TASK REQUIREMENTS: In your copy of the data, keep every word exact and include no pictures.

[Rendered images with source text]
——
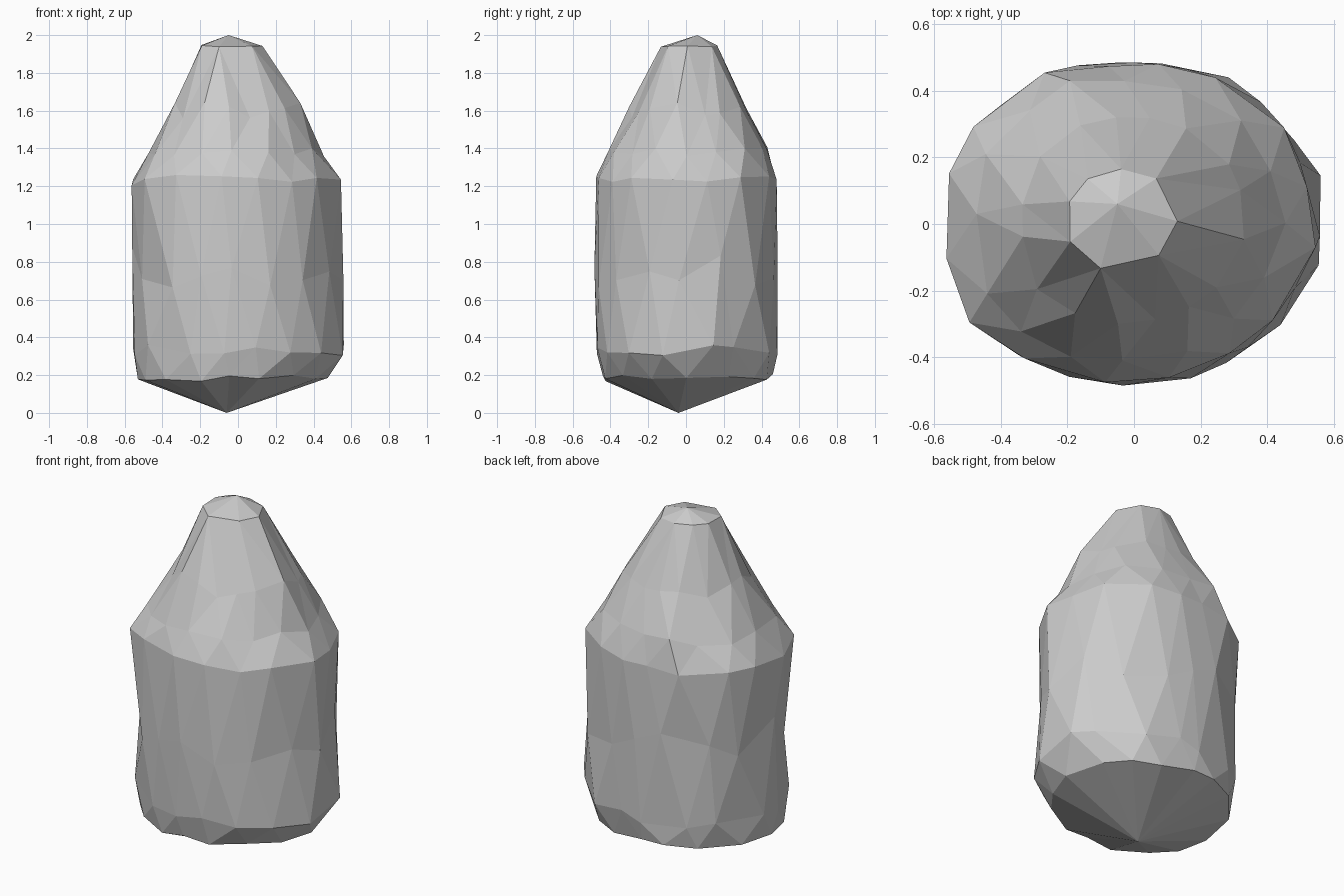
import bpy, bmesh, math, random
from mathutils import Vector

if "Cube" in bpy.data.objects:
    bpy.data.objects.remove(bpy.data.objects["Cube"])

random.seed(11)

# plan outline of the boulder (seen from above, counter-clockwise)
OUTLINE = [(.56, -.03), (.54, .07), (.47, .26), (.37, .38), (.28, .43), (.1, .48), (-.2, .48),
           (-.31, .42), (-.43, .33), (-.53, .2), (-.56, 0), (-.53, -.2), (-.46, -.32),
           (-.37, -.38), (-.22, -.46), (-.05, -.48), (.17, -.46), (.35, -.36), (.46, -.25)]

# height, x min, x max, y min, y max, angle shift, height jitter
LEVELS = [
    (.185, -.53, .475, -.44, .46, 0, .02),
    (.33, -.555, .56, -.472, .485, .5, .03),
    (.78, -.56, .558, -.485, .485, 0, .12),
    (1.23, -.563, .545, -.475, .48, .5, .03),
    (1.38, -.48, .455, -.41, .43, 0, .03),
    (1.60, -.345, .33, -.30, .32, .5, .05),
    (1.945, -.20, .13, -.14, .165, 0, .008),
]

# chipped hollows: centre, radius, depth
DENTS = [
    ((.30, -.40, .98), .26, .04), ((-.47, -.26, .85), .24, .06),
    ((.42, .33, .45), .22, .05), ((-.38, .0, 1.5), .2, .025),
]
SEG = 16


def outline_at(angle):
    """Point where a ray from the centre meets the outline."""
    d = Vector((math.cos(angle), math.sin(angle)))
    for i, a in enumerate(OUTLINE):
        a, b = Vector(a), Vector(OUTLINE[(i + 1) % len(OUTLINE)])
        e = b - a
        den = d.x * e.y - d.y * e.x
        if abs(den) < 1e-9:
            continue
        t = (a.x * e.y - a.y * e.x) / den
        u = (a.x * d.y - a.y * d.x) / den
        if t > 0 and -1e-6 <= u <= 1.000001:
            return d * t
    return d * .5


def fit(values, lo, hi):
    """Stretch values so they span exactly lo..hi."""
    a, b = min(values), max(values)
    return [lo + (v - a) / (b - a) * (hi - lo) for v in values]


def dent(p):
    for c, r, depth in DENTS:
        f = max(0, 1 - (p - Vector(c)).length / r)
        axis = Vector((p.x, p.y, 0)).normalized()
        p = p - axis * depth * min(1, 1.6 * f)
    return p


bm = bmesh.new()

# stacked irregular rings
rings = []
for z, x0, x1, y0, y1, shift, jz in LEVELS:
    pts = [outline_at(2 * math.pi * (i + shift + random.uniform(-.2, .2)) / SEG)
           * random.uniform(.985, 1.01) for i in range(SEG)]
    xs = fit([p.x for p in pts], x0, x1)
    ys = fit([p.y for p in pts], y0, y1)
    rings.append([bm.verts.new(dent(Vector((x, y, z + random.uniform(-jz, jz)))))
                  for x, y in zip(xs, ys)])

# triangles zig-zag between neighbouring rings
for k in range(len(rings) - 1):
    a, b = rings[k], rings[k + 1]
    for i in range(SEG):
        j = (i + 1) % SEG
        if LEVELS[k][5] == 0:
            bm.faces.new((a[i], a[j], b[i]))
            bm.faces.new((a[j], b[j], b[i]))
        else:
            bm.faces.new((a[i], b[j], b[i]))
            bm.faces.new((a[i], a[j], b[j]))

# pointed underside and blunt peak
foot = bm.verts.new((-.06, -.04, 0))
peak = bm.verts.new((-.05, .06, 2))
for i in range(SEG):
    j = (i + 1) % SEG
    bm.faces.new((rings[0][j], rings[0][i], foot))
    bm.faces.new((rings[-1][i], rings[-1][j], peak))

# merge slivers so the facets stay large near the top
bmesh.ops.remove_doubles(bm, verts=rings[-1], dist=.075)
bmesh.ops.recalc_face_normals(bm, faces=bm.faces)

mesh = bpy.data.meshes.new("boulder")
bm.to_mesh(mesh)
bm.free()
boulder = bpy.data.objects.new("boulder", mesh)
bpy.context.collection.objects.link(boulder)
——
SOLUTION TO THE PROBLEM:
import bpy, bmesh, math, random
from mathutils import Vector

if "Cube" in bpy.data.objects:
    bpy.data.objects.remove(bpy.data.objects["Cube"])

random.seed(11)

# plan outline of the boulder (seen from above, counter-clockwise)
OUTLINE = [(.56, -.03), (.54, .07), (.47, .26), (.37, .38), (.28, .43), (.1, .48), (-.2, .48),
           (-.31, .42), (-.43, .33), (-.53, .2), (-.56, 0), (-.53, -.2), (-.46, -.32),
           (-.37, -.38), (-.22, -.46), (-.05, -.48), (.17, -.46), (.35, -.36), (.46, -.25)]

# height, x min, x max, y min, y max, angle shift, height jitter
LEVELS = [
    (.185, -.53, .475, -.44, .46, 0, .02),
    (.33, -.555, .56, -.472, .485, .5, .03),
    (.78, -.56, .558, -.485, .485, 0, .12),
    (1.23, -.563, .545, -.475, .48, .5, .03),
    (1.38, -.48, .455, -.41, .43, 0, .03),
    (1.60, -.345, .33, -.30, .32, .5, .05),
    (1.945, -.20, .13, -.14, .165, 0, .008),
]

# chipped hollows: centre, radius, depth
DENTS = [
    ((.30, -.40, .98), .26, .04), ((-.47, -.26, .85), .24, .06),
    ((.42, .33, .45), .22, .05), ((-.38, .0, 1.5), .2, .025),
]
SEG = 16


def outline_at(angle):
    """Point where a ray from the centre meets the outline."""
    d = Vector((math.cos(angle), math.sin(angle)))
    for i, a in enumerate(OUTLINE):
        a, b = Vector(a), Vector(OUTLINE[(i + 1) % len(OUTLINE)])
        e = b - a
        den = d.x * e.y - d.y * e.x
        if abs(den) < 1e-9:
            continue
        t = (a.x * e.y - a.y * e.x) / den
        u = (a.x * d.y - a.y * d.x) / den
        if t > 0 and -1e-6 <= u <= 1.000001:
            return d * t
    return d * .5


def fit(values, lo, hi):
    """Stretch values so they span exactly lo..hi."""
    a, b = min(values), max(values)
    return [lo + (v - a) / (b - a) * (hi - lo) for v in values]


def dent(p):
    for c, r, depth in DENTS:
        f = max(0, 1 - (p - Vector(c)).length / r)
        axis = Vector((p.x, p.y, 0)).normalized()
        p = p - axis * depth * min(1, 1.6 * f)
    return p


bm = bmesh.new()

# stacked irregular rings
rings = []
for z, x0, x1, y0, y1, shift, jz in LEVELS:
    pts = [outline_at(2 * math.pi * (i + shift + random.uniform(-.2, .2)) / SEG)
           * random.uniform(.985, 1.01) for i in range(SEG)]
    xs = fit([p.x for p in pts], x0, x1)
    ys = fit([p.y for p in pts], y0, y1)
    rings.append([bm.verts.new(dent(Vector((x, y, z + random.uniform(-jz, jz)))))
                  for x, y in zip(xs, ys)])

# triangles zig-zag between neighbouring rings
for k in range(len(rings) - 1):
    a, b = rings[k], rings[k + 1]
    for i in range(SEG):
        j = (i + 1) % SEG
        if LEVELS[k][5] == 0:
            bm.faces.new((a[i], a[j], b[i]))
            bm.faces.new((a[j], b[j], b[i]))
        else:
            bm.faces.new((a[i], b[j], b[i]))
            bm.faces.new((a[i], a[j], b[j]))

# pointed underside and blunt peak
foot = bm.verts.new((-.06, -.04, 0))
peak = bm.verts.new((-.05, .06, 2))
for i in range(SEG):
    j = (i + 1) % SEG
    bm.faces.new((rings[0][j], rings[0][i], foot))
    bm.faces.new((rings[-1][i], rings[-1][j], peak))

# merge slivers so the facets stay large near the top
bmesh.ops.remove_doubles(bm, verts=rings[-1], dist=.075)
bmesh.ops.recalc_face_normals(bm, faces=bm.faces)

mesh = bpy.data.meshes.new("boulder")
bm.to_mesh(mesh)
bm.free()
boulder = bpy.data.objects.new("boulder", mesh)
bpy.context.collection.objects.link(boulder)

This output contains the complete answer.